VisitBritain is today launching an international ‘Where Giant Dreams come to Life’ film tourism campaign in its first-ever collaboration with Disney, producer of The BFG. The film, directed by Steven Spielberg and based on the book by Cardiff born author Roald Dahl, was filmed at locations across Britain including Blenheim Palace, London, the Isle of Skye and Bamburgh beach in Northumberland. The BFG film launches in the US on 1 July and in the UK on 22 July.
As Britain gears up to celebrate the 100th anniversary of Roald Dahl’s birth and in the run-up to the launch of the film adaption of The BFG, VisitBritain is showcasing to the world what makes Britain a GIANT - and family-friendly - tourism destination.
VisitBritain’s £350,000 six-week digital and social media campaign showcases magical, mysterious and dreamlike moments that can only be experienced on a trip to Britain. The campaign features a set of exclusive images of giant landmarks in Britain including the Angel of the North, Big Ben, the Isle of Skye and the lions in Trafalgar Square.
These images, and other giant visitor experiences across Britain, are being promoted across VisitBritain’s online and social media channels adapting its #OMGB (Oh My GREAT Britain) to ‘Oh My GIANT Britain.’ The campaign also wants people to upload their own images of ‘giant’ experiences and locations in Britain to their own social channels.
VisitBritain/VisitEngland Chief Executive Sally Balcombe said that the link between tourism and film - ‘jet-setting’ - was “a potent one” with recent films delivering a real increase in visitor numbers.
VisitBritain’s campaign drives online ‘traffic’ to a BFG website on visitbritain.com/thebfg.
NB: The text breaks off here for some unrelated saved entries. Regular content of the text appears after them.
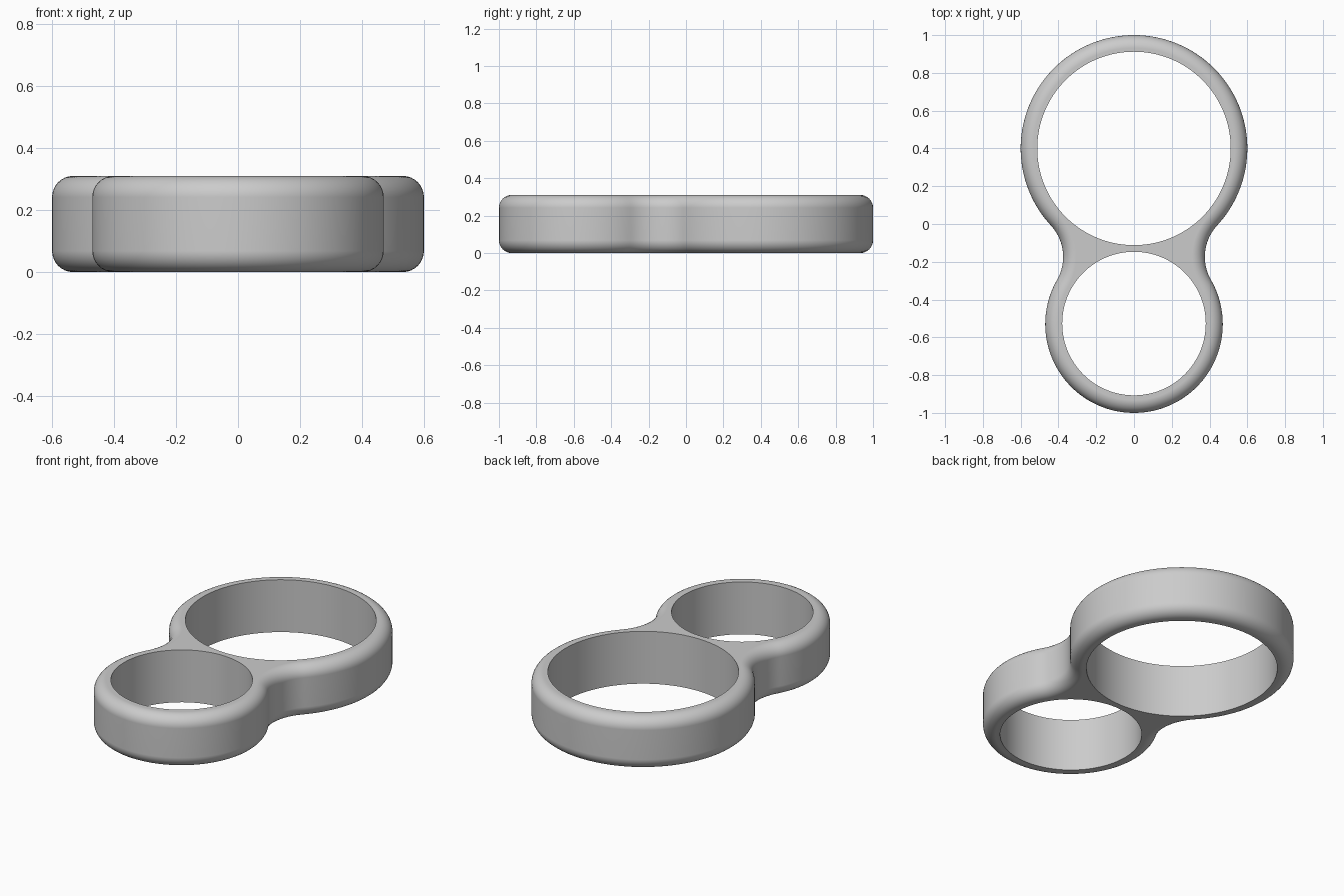
import bpy
import bmesh
from math import atan2, cos, pi, sin, sqrt

if "Cube" in bpy.data.objects:
    bpy.data.objects.remove(bpy.data.objects["Cube"], do_unlink=True)

HEIGHT = 0.31
ROUND = 0.068      # radius of the rounded outer edges
STEPS = 8          # segments in each rounded edge
BIG_Y, BIG_R, BIG_HOLE = 0.4, 0.6, 0.512
SMALL_Y, SMALL_R, SMALL_HOLE = -0.53, 0.47, 0.38
WAIST_R = 0.245    # concave blend between the rings

grey = bpy.data.materials.new("light grey")
grey.use_nodes = True
colour = (0.6, 0.6, 0.6, 1)
grey.diffuse_color = colour
grey.node_tree.nodes["Principled BSDF"].inputs["Base Color"].default_value = colour


def arc(cx, cy, r, a, b, n, side=1):
    """Points with outward normals; side -1 makes a concave arc."""
    angles = [a + (b - a) * i / n for i in range(n + 1)]
    return [(cx + r * cos(t), cy + r * sin(t), side * cos(t), side * sin(t)) for t in angles]


# Centre of the blend circle touching both rings
gap = BIG_Y - SMALL_Y
p, q = BIG_R + WAIST_R, SMALL_R + WAIST_R
down = (p * p - q * q + gap * gap) / (2 * gap)
wx, wy = sqrt(p * p - down * down), BIG_Y - down
to_big = atan2(wy - BIG_Y, wx)
to_small = atan2(wy - SMALL_Y, wx)

# Right half of the outline from back to front, then its mirror
half = arc(0, BIG_Y, BIG_R, pi / 2, to_big, 56)
half += arc(wx, wy, WAIST_R, to_big + pi, to_small + pi, 20, -1)[1:]
half += arc(0, SMALL_Y, SMALL_R, to_small, -pi / 2, 48)[1:]
outline = half + [(-x, y, -nx, ny) for x, y, nx, ny in reversed(half[1:-1])]

# Inset and height of each layer, rounded at bottom and top
quarter = [i * pi / 2 / STEPS for i in range(STEPS + 1)]
layers = [(ROUND * (1 - sin(t)), ROUND * (1 - cos(t))) for t in quarter]
layers += [(d, HEIGHT - z) for d, z in reversed(layers)]

bm = bmesh.new()
rings = [[bm.verts.new((x - nx * d, y - ny * d, z)) for x, y, nx, ny in outline]
         for d, z in layers]
count = len(outline)
for low, high in zip(rings, rings[1:]):
    for i in range(count):
        j = (i + 1) % count
        bm.faces.new((low[i], low[j], high[j], high[i]))
bm.faces.new(rings[0])
bm.faces.new(rings[-1])
bmesh.ops.recalc_face_normals(bm, faces=bm.faces)
mesh = bpy.data.meshes.new("double_ring_body")
bm.to_mesh(mesh)
bm.free()
body = bpy.data.objects.new("double_ring_body", mesh)
bpy.context.collection.objects.link(body)
mesh.materials.append(grey)

# Bore the two finger holes
for name, y, r in (("large_hole_cutter", BIG_Y, BIG_HOLE),
                   ("small_hole_cutter", SMALL_Y + 0.003, SMALL_HOLE)):
    bpy.ops.mesh.primitive_cylinder_add(vertices=128, radius=r, depth=1,
                                        location=(0, y, HEIGHT / 2))
    cutter = bpy.context.object
    cutter.name = name
    cutter.data.materials.append(grey)
    bore = body.modifiers.new(name, "BOOLEAN")
    bore.operation, bore.solver, bore.object = "DIFFERENCE", "EXACT", cutter
    bpy.ops.object.select_all(action="DESELECT")
    body.select_set(True)
    bpy.context.view_layer.objects.active = body
    bpy.ops.object.modifier_apply(modifier=bore.name)
    bpy.data.objects.remove(cutter, do_unlink=True)

# Smooth walls with crisp hole rims
bpy.ops.object.shade_smooth_by_angle(angle=pi / 5)
weighted = body.modifiers.new("even_shading", "WEIGHTED_NORMAL")
weighted.keep_sharp = True
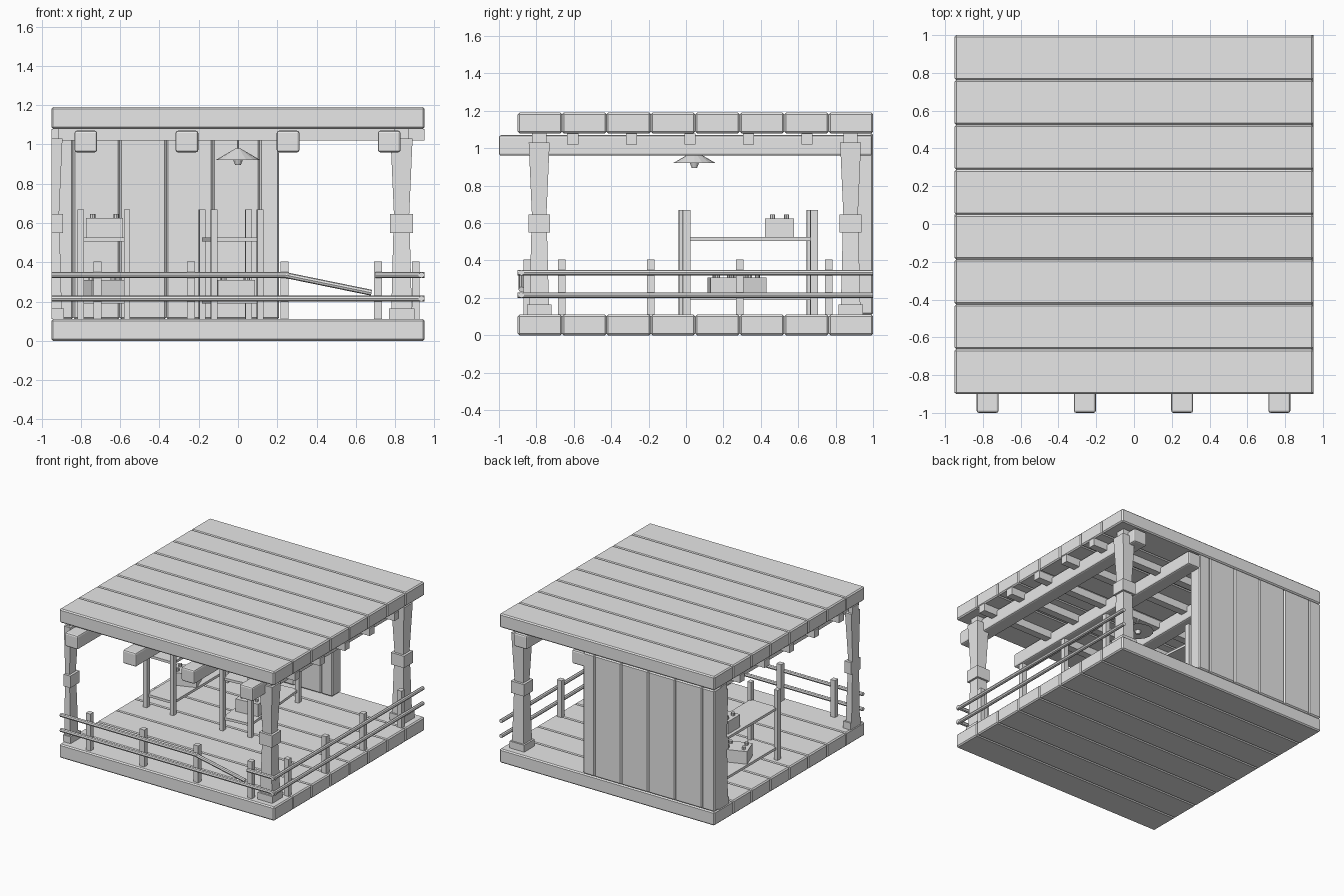
import bpy, bmesh, math
from mathutils import Vector, Matrix

if "Cube" in bpy.data.objects:
    bpy.data.objects.remove(bpy.data.objects["Cube"], do_unlink=True)

grey = bpy.data.materials.new("plain_grey")
grey.use_nodes = True
grey.diffuse_color = (0.8, 0.8, 0.8, 1)
grey.node_tree.nodes["Principled BSDF"].inputs["Base Color"].default_value = (0.8, 0.8, 0.8, 1)


def finish(bm, name):
    bmesh.ops.recalc_face_normals(bm, faces=bm.faces)
    me = bpy.data.meshes.new(name)
    bm.to_mesh(me)
    bm.free()
    me.materials.append(grey)
    ob = bpy.data.objects.new(name, me)
    bpy.context.collection.objects.link(ob)
    return ob


def box(name, lo, hi, bevel=0, segments=1):
    lo, hi = Vector(lo), Vector(hi)
    bm = bmesh.new()
    bmesh.ops.create_cube(bm, size=1, matrix=Matrix.Translation((lo + hi) / 2)
                          @ Matrix.Diagonal((*(hi - lo), 1)))
    if bevel:
        bmesh.ops.bevel(bm, geom=bm.edges[:], offset=bevel, segments=segments,
                        affect='EDGES', profile=0.5)
    return finish(bm, name)


def rod(name, a, b, r1, r2=None, sides=8):
    a, b = Vector(a), Vector(b)
    d = b - a
    bm = bmesh.new()
    bmesh.ops.create_cone(bm, cap_ends=True, segments=sides, radius1=r1,
                          radius2=r1 if r2 is None else r2, depth=d.length,
                          matrix=Matrix.Translation((a + b) / 2)
                          @ d.to_track_quat('Z', 'Y').to_matrix().to_4x4())
    return finish(bm, name)


W, FRONT, BACK = 0.95, -0.9, 1.0
DECK, ROOF, TOP = 0.11, 1.08, 1.19
STEP = (BACK - FRONT) / 8

# Deck and roof planks
for i in range(8):
    y = FRONT + i * STEP
    box("deck_plank", (-W, y, 0), (W, y + STEP, DECK), 0.009)
    box("roof_plank", (-W, y, ROOF), (W, y + STEP, TOP), 0.009)

# Back wall of upright planks, narrow ones at the ends
joints = [-W] + [-0.84 + i * STEP for i in range(5)] + [0.21]
for a, b in zip(joints, joints[1:]):
    box("wall_plank", (a, 0.89, DECK), (b, BACK, ROOF), 0.009)

# Roof beams running front to back, and cross joists above them
for x in (-0.775, -0.26, 0.255, 0.77):
    box("roof_beam", (x - 0.058, -1, 0.96), (x + 0.058, 0.995, 1.07), 0.012, 2)
for i in range(5):
    y = -0.605 + i * 0.313
    box("roof_joist", (-W, y - 0.03, 1.02), (W, y + 0.03, ROOF))


# Tapered corner posts with base, collar and cap; the left ones are halved at the edge
def post(x, y):
    profile = [(0.065, DECK), (0.065, 0.165), (0.052, 0.165), (0.042, 0.55),
               (0.058, 0.55), (0.058, 0.645), (0.039, 0.645), (0.056, 1.03),
               (0.038, 1.03), (0.038, ROOF)]
    bm = bmesh.new()
    rings = [[bm.verts.new((max(x + sx * h, -W), y + sy * h, z))
              for sx, sy in ((-1, -1), (1, -1), (1, 1), (-1, 1))] for h, z in profile]
    for low, up in zip(rings, rings[1:]):
        for k in range(4):
            n = (k + 1) % 4
            bm.faces.new((low[k], low[n], up[n], up[k]))
    bm.faces.new(rings[0][::-1])
    bm.faces.new(rings[-1])
    finish(bm, "corner_post")


for px in (-W, 0.833):
    for py in (-0.785, 0.88):
        post(px, py)

# Railing stakes along the front and the open side
for i in range(4):
    x, y = -0.715 + i * 0.476, -0.665 + i * 0.476
    box("front_stake", (x - 0.02, -0.87, DECK), (x + 0.02, -0.83, 0.405))
    box("side_stake", (0.885, y - 0.02, DECK), (0.925, y + 0.02, 0.405))

# Rails, with one broken upper rail hanging down
R, FY, SX, HI, LO = 0.015, -0.88, 0.934, 0.335, 0.215
rod("front_lower_rail", (-W, FY, LO), (W, FY, LO), R)
rod("front_upper_rail", (-W, FY, HI), (0.26, FY, HI), R)
rod("front_short_rail", (0.7, FY, HI), (W, FY, HI), R)
rod("broken_rail", (0.24, FY, 0.335), (0.68, FY, 0.245), R)
for z in (HI, LO):
    rod("side_rail", (SX, FRONT, z), (SX, BACK, z), R)


# Shelf racks holding crates of bottles
def place(obs, x, y, angle):
    m = Matrix.Translation((x, y, 0)) @ Matrix.Rotation(math.radians(angle), 4, 'Z')
    for ob in obs:
        ob.data.transform(m)


def rack(x, y, angle):
    hx, hy = 0.118, 0.343
    parts = [box("rack_shelf", (-hx, -hy, z), (hx, hy, z + 0.02)) for z in (0.19, 0.505)]
    for sx in (-hx, hx):
        for sy in (-hy, hy):
            parts.append(box("rack_leg", (sx - 0.016, sy - 0.02, DECK),
                             (sx + 0.016, sy + 0.02, 0.67)))
    place(parts, x, y, angle)


def crate(x, y, z, angle):
    parts = [box("crate", (-0.095, -0.077, z), (0.095, 0.077, z + 0.1))]
    for sx in (-0.06, 0.06):
        for sy in (-0.038, 0.038):
            parts.append(rod("bottle_top", (sx, sy, z + 0.09), (sx, sy, z + 0.122), 0.014))
    place(parts, x, y, angle)


rack(-0.683, 0.333, 0)
rack(-0.035, 0.333, 5)
crate(-0.68, 0.5, 0.525, 0)
crate(-0.68, 0.325, 0.21, 20)
crate(-0.015, 0.2, 0.21, 5)

# Hanging lamp
LY = 0.045
rod("lamp_shade", (0, LY, 0.92), (0, LY, 0.98), 0.115, 0.012, 16)
rod("lamp_cord", (0, LY, 0.97), (0, LY, ROOF), 0.006)
rod("lamp_bulb", (0, LY, 0.895), (0, LY, 0.925), 0.014, 0.026, 12)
Visitors to the site in the US, France, Canada, Russia and Australia can enter a competition for the chance to win a family trip to Britain, including a visit to Cardiff for its ‘City of the Unexpected’ celebrations in September.
Last year set a record for inbound tourism to Britain on visits and spend with 36.1 million visits, 5% up on 2014, and spending up 1% to £22.1 billion.